• What you have to do:
Reproduce all of the data exactly as written.

• Input material:

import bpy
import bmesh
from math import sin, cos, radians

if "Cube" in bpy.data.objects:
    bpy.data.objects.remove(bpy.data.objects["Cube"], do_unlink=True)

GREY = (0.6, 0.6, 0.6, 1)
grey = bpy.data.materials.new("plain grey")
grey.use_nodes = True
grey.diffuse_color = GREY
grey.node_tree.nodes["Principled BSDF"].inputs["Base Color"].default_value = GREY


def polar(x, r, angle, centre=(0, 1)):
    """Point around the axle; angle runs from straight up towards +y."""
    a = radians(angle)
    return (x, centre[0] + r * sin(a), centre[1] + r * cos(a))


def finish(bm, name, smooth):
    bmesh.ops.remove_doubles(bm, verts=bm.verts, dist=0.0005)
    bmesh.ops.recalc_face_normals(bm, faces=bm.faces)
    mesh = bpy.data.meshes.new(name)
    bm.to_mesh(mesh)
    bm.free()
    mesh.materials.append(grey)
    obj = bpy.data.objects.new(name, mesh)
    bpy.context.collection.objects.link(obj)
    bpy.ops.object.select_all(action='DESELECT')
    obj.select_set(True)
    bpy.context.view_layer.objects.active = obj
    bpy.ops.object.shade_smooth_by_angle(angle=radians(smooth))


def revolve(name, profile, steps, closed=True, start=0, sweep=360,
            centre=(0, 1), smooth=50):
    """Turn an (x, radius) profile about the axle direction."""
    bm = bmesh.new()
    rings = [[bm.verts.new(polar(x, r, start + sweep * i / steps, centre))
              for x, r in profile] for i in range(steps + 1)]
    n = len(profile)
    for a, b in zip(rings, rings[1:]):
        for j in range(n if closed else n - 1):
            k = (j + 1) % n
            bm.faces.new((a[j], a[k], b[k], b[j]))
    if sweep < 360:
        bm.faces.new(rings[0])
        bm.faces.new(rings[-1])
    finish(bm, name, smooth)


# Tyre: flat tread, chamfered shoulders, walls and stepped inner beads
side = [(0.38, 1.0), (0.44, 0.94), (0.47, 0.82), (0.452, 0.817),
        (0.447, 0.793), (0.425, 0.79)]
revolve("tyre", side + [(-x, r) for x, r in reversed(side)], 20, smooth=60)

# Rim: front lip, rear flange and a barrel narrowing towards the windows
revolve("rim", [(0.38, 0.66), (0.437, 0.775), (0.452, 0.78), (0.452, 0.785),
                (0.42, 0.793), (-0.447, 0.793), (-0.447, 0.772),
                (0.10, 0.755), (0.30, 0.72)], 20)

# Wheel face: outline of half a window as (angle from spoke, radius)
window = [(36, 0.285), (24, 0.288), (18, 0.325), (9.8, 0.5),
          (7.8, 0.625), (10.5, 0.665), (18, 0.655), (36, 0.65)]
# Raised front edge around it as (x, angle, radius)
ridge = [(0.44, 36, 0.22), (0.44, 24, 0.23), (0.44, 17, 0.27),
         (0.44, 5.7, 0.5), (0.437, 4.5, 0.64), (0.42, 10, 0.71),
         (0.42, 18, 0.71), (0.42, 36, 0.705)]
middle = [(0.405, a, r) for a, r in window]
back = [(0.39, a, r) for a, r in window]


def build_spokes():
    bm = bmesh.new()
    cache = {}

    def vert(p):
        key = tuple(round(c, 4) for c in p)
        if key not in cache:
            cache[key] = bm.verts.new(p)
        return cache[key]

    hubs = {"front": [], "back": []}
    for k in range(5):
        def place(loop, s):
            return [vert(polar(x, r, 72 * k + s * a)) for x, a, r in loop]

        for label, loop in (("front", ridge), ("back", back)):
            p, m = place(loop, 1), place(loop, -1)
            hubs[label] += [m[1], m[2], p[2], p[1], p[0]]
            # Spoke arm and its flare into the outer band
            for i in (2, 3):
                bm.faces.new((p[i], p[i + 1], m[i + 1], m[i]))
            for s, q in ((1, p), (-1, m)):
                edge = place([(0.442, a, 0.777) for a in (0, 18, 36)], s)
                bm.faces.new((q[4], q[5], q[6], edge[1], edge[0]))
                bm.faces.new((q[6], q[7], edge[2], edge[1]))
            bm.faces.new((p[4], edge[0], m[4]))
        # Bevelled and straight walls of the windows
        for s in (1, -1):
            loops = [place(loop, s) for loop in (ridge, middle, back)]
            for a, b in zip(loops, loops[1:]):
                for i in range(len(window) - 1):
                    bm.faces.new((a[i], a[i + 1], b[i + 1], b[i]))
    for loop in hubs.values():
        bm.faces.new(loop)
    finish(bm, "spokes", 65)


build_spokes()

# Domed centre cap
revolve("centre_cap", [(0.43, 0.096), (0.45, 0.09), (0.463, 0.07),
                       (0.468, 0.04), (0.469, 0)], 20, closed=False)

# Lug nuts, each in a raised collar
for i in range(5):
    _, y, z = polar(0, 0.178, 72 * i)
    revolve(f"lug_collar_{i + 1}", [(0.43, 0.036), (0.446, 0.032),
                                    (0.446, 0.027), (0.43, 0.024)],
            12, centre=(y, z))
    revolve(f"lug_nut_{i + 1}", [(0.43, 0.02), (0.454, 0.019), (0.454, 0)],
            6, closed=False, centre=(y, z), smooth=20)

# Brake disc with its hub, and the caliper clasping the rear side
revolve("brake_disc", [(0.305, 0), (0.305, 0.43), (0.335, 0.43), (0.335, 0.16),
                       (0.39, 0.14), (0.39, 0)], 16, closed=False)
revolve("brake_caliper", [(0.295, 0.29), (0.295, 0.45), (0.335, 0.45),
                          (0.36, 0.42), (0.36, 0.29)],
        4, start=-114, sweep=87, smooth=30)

• Exercise response:
import bpy
import bmesh
from math import sin, cos, radians

if "Cube" in bpy.data.objects:
    bpy.data.objects.remove(bpy.data.objects["Cube"], do_unlink=True)

GREY = (0.6, 0.6, 0.6, 1)
grey = bpy.data.materials.new("plain grey")
grey.use_nodes = True
grey.diffuse_color = GREY
grey.node_tree.nodes["Principled BSDF"].inputs["Base Color"].default_value = GREY


def polar(x, r, angle, centre=(0, 1)):
    """Point around the axle; angle runs from straight up towards +y."""
    a = radians(angle)
    return (x, centre[0] + r * sin(a), centre[1] + r * cos(a))


def finish(bm, name, smooth):
    bmesh.ops.remove_doubles(bm, verts=bm.verts, dist=0.0005)
    bmesh.ops.recalc_face_normals(bm, faces=bm.faces)
    mesh = bpy.data.meshes.new(name)
    bm.to_mesh(mesh)
    bm.free()
    mesh.materials.append(grey)
    obj = bpy.data.objects.new(name, mesh)
    bpy.context.collection.objects.link(obj)
    bpy.ops.object.select_all(action='DESELECT')
    obj.select_set(True)
    bpy.context.view_layer.objects.active = obj
    bpy.ops.object.shade_smooth_by_angle(angle=radians(smooth))


def revolve(name, profile, steps, closed=True, start=0, sweep=360,
            centre=(0, 1), smooth=50):
    """Turn an (x, radius) profile about the axle direction."""
    bm = bmesh.new()
    rings = [[bm.verts.new(polar(x, r, start + sweep * i / steps, centre))
              for x, r in profile] for i in range(steps + 1)]
    n = len(profile)
    for a, b in zip(rings, rings[1:]):
        for j in range(n if closed else n - 1):
            k = (j + 1) % n
            bm.faces.new((a[j], a[k], b[k], b[j]))
    if sweep < 360:
        bm.faces.new(rings[0])
        bm.faces.new(rings[-1])
    finish(bm, name, smooth)


# Tyre: flat tread, chamfered shoulders, walls and stepped inner beads
side = [(0.38, 1.0), (0.44, 0.94), (0.47, 0.82), (0.452, 0.817),
        (0.447, 0.793), (0.425, 0.79)]
revolve("tyre", side + [(-x, r) for x, r in reversed(side)], 20, smooth=60)

# Rim: front lip, rear flange and a barrel narrowing towards the windows
revolve("rim", [(0.38, 0.66), (0.437, 0.775), (0.452, 0.78), (0.452, 0.785),
                (0.42, 0.793), (-0.447, 0.793), (-0.447, 0.772),
                (0.10, 0.755), (0.30, 0.72)], 20)

# Wheel face: outline of half a window as (angle from spoke, radius)
window = [(36, 0.285), (24, 0.288), (18, 0.325), (9.8, 0.5),
          (7.8, 0.625), (10.5, 0.665), (18, 0.655), (36, 0.65)]
# Raised front edge around it as (x, angle, radius)
ridge = [(0.44, 36, 0.22), (0.44, 24, 0.23), (0.44, 17, 0.27),
         (0.44, 5.7, 0.5), (0.437, 4.5, 0.64), (0.42, 10, 0.71),
         (0.42, 18, 0.71), (0.42, 36, 0.705)]
middle = [(0.405, a, r) for a, r in window]
back = [(0.39, a, r) for a, r in window]


def build_spokes():
    bm = bmesh.new()
    cache = {}

    def vert(p):
        key = tuple(round(c, 4) for c in p)
        if key not in cache:
            cache[key] = bm.verts.new(p)
        return cache[key]

    hubs = {"front": [], "back": []}
    for k in range(5):
        def place(loop, s):
            return [vert(polar(x, r, 72 * k + s * a)) for x, a, r in loop]

        for label, loop in (("front", ridge), ("back", back)):
            p, m = place(loop, 1), place(loop, -1)
            hubs[label] += [m[1], m[2], p[2], p[1], p[0]]
            # Spoke arm and its flare into the outer band
            for i in (2, 3):
                bm.faces.new((p[i], p[i + 1], m[i + 1], m[i]))
            for s, q in ((1, p), (-1, m)):
                edge = place([(0.442, a, 0.777) for a in (0, 18, 36)], s)
                bm.faces.new((q[4], q[5], q[6], edge[1], edge[0]))
                bm.faces.new((q[6], q[7], edge[2], edge[1]))
            bm.faces.new((p[4], edge[0], m[4]))
        # Bevelled and straight walls of the windows
        for s in (1, -1):
            loops = [place(loop, s) for loop in (ridge, middle, back)]
            for a, b in zip(loops, loops[1:]):
                for i in range(len(window) - 1):
                    bm.faces.new((a[i], a[i + 1], b[i + 1], b[i]))
    for loop in hubs.values():
        bm.faces.new(loop)
    finish(bm, "spokes", 65)


build_spokes()

# Domed centre cap
revolve("centre_cap", [(0.43, 0.096), (0.45, 0.09), (0.463, 0.07),
                       (0.468, 0.04), (0.469, 0)], 20, closed=False)

# Lug nuts, each in a raised collar
for i in range(5):
    _, y, z = polar(0, 0.178, 72 * i)
    revolve(f"lug_collar_{i + 1}", [(0.43, 0.036), (0.446, 0.032),
                                    (0.446, 0.027), (0.43, 0.024)],
            12, centre=(y, z))
    revolve(f"lug_nut_{i + 1}", [(0.43, 0.02), (0.454, 0.019), (0.454, 0)],
            6, closed=False, centre=(y, z), smooth=20)

# Brake disc with its hub, and the caliper clasping the rear side
revolve("brake_disc", [(0.305, 0), (0.305, 0.43), (0.335, 0.43), (0.335, 0.16),
                       (0.39, 0.14), (0.39, 0)], 16, closed=False)
revolve("brake_caliper", [(0.295, 0.29), (0.295, 0.45), (0.335, 0.45),
                          (0.36, 0.42), (0.36, 0.29)],
        4, start=-114, sweep=87, smooth=30)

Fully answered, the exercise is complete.